Firstly, that the House of those that are meant to represent us is not above our society. From this point of view, the House of Representatives is indeed representative. It reflects the state of our culture and the contradictions that characterise it. Bigotry, prejudice, intolerance and sheer ignorance tangle and intertwine with enlightened humaneness, progressive moderation and educated opinion in a confused and confusing mass. Moreover, the political tango itself reflects this tangle.
Secondly, that the House of Representatives is less representative of enlightened opinion in our society than society itself.
Joe Zammit, who manages to bring abortion into his picture of the issue, tells us that homosexuality is a great evil. M. Cassar calls upon the European Commission to come to our aid… no, not to remind us about human and civil rights but to compel us to accept “the normality of being raised by a couple made up of a male and a female” and to save us from Mintoffian notions about the privacy of the bedroom. Tommy Lee throws the bible at those that disagree with him and, understandably, provokes the indignation of readers Mark Grech, M. Brincat, Joseph Camilleri and Ramon Casha who regrets our society’s “primitiveness”.
Colette Farrugia Bennet agrees with the latter and complains that we “are stuck in archaic times”. Mario Sammut writes that it is “sad that in the year 2010 we are still discussing gay rights”. Maria Fenech says that “at the end it comes all down to the fact that we are still discriminating and haven’t learned our lesson”. J. Grima describes it all as the “theatre of the abysmally absurd”. M. Fenech thinks that “we are still very far from (…) a true, democratic, European country”.
James Dimech suspects that all this will lead to a Labour government accepting to pay out more social benefits but Eric Gahn assures him that it will cost him nothing.
Some readers, such as A. Taliana, suspect that the present government is resorting to provocations of our intelligence to distract us from other burning issues. D. Attard suggests that Mr Vassallo was “perhaps thinking in terms of boardrooms rather than bedrooms”. What troubles Dominic Chircop “is the thought that Edwin Vassallo is turning his grey cells to such matters”. Aleksandar Dimitrijevic advises the chairman of the Committee to peruse work by the American Psychological Association on the issues he raises.
Dr Beppe Fenech Adami gets his share. “Gender stereotyping at its vilest”, says M. Jones. D. Vella writes that as “for Mr Fenech Adami’s comment about role reversal… that comment says more about him than anything else.
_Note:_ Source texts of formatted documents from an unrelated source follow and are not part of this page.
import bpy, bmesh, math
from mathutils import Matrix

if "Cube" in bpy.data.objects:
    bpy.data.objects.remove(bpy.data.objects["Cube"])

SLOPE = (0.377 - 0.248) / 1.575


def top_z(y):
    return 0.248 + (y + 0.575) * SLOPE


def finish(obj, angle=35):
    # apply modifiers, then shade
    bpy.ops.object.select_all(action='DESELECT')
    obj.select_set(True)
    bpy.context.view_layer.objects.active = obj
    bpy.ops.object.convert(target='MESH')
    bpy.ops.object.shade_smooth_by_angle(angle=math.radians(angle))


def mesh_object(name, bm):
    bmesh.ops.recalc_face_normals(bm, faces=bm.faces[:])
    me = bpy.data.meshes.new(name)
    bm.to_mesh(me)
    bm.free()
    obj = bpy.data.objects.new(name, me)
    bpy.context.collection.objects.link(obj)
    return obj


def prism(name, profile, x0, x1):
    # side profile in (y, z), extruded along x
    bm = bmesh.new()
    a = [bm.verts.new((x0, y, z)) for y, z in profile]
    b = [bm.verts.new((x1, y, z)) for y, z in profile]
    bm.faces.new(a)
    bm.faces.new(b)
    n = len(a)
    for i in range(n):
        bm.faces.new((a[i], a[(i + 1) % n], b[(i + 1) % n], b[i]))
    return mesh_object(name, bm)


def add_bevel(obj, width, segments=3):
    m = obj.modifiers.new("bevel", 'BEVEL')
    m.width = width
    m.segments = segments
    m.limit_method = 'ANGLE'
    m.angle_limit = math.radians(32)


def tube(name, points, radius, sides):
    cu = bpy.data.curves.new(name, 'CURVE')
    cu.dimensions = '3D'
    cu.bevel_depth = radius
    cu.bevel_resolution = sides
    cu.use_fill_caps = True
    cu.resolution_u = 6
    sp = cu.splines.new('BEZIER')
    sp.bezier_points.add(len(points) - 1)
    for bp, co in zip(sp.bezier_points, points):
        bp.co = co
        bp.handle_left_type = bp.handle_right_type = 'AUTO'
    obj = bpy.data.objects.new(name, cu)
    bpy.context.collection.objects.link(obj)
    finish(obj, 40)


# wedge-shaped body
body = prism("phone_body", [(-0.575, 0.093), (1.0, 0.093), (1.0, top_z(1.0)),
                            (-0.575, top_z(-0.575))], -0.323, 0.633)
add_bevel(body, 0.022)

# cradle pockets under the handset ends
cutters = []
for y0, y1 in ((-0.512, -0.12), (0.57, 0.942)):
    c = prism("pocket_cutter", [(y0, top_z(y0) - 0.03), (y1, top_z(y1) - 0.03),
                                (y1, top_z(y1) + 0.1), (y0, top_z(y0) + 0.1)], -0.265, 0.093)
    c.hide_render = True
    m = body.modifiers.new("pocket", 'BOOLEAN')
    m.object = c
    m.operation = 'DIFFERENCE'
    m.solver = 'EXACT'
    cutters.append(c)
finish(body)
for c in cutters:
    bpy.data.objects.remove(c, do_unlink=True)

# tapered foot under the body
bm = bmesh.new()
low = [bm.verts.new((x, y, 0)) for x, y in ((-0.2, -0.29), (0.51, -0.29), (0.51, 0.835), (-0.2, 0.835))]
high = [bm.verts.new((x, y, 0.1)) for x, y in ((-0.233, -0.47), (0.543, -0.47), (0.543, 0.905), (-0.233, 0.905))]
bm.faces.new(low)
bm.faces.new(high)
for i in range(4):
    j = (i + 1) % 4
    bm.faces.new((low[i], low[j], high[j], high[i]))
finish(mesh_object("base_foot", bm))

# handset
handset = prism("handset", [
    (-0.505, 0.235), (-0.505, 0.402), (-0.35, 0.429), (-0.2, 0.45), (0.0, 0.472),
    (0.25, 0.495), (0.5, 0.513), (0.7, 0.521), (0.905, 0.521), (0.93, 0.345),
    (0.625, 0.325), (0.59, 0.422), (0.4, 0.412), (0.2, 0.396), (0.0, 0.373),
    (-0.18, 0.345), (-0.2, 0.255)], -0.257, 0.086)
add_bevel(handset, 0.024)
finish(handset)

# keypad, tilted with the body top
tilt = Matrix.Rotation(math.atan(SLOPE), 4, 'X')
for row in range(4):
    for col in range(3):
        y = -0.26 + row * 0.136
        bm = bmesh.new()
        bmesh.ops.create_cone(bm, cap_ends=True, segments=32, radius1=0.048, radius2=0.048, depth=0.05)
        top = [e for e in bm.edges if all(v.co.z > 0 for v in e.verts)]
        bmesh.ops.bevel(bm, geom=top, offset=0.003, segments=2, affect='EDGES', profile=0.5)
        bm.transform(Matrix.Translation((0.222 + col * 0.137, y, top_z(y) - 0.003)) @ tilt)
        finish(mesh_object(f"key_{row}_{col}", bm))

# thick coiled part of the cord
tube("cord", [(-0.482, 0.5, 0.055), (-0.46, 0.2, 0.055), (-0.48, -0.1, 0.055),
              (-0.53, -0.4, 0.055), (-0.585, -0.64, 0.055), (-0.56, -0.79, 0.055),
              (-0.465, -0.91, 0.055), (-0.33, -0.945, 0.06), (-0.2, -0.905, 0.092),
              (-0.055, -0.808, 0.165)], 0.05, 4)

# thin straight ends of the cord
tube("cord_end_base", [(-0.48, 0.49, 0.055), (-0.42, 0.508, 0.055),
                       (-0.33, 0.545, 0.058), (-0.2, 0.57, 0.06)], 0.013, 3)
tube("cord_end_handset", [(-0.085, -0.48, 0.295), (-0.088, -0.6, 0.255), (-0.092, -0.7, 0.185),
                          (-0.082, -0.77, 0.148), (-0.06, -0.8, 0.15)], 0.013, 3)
The problem is with him”. G. Portelli asks him whether he would “care to enlighten us which bits of ‘mothering’ he found impossible to deliver”. Would he also “care to draw up a sanitised list of ‘Mothering’ and ‘Fathering’ duties according to his philosophy”? More next time.
This article appeared on Dr Mario Vella’s regular column on The Times of Malta on June 7, 2010. The original may be accessed at http://www.timesofmalta.com/articles/view/20100607/opinion/the-state-and-the-bedroom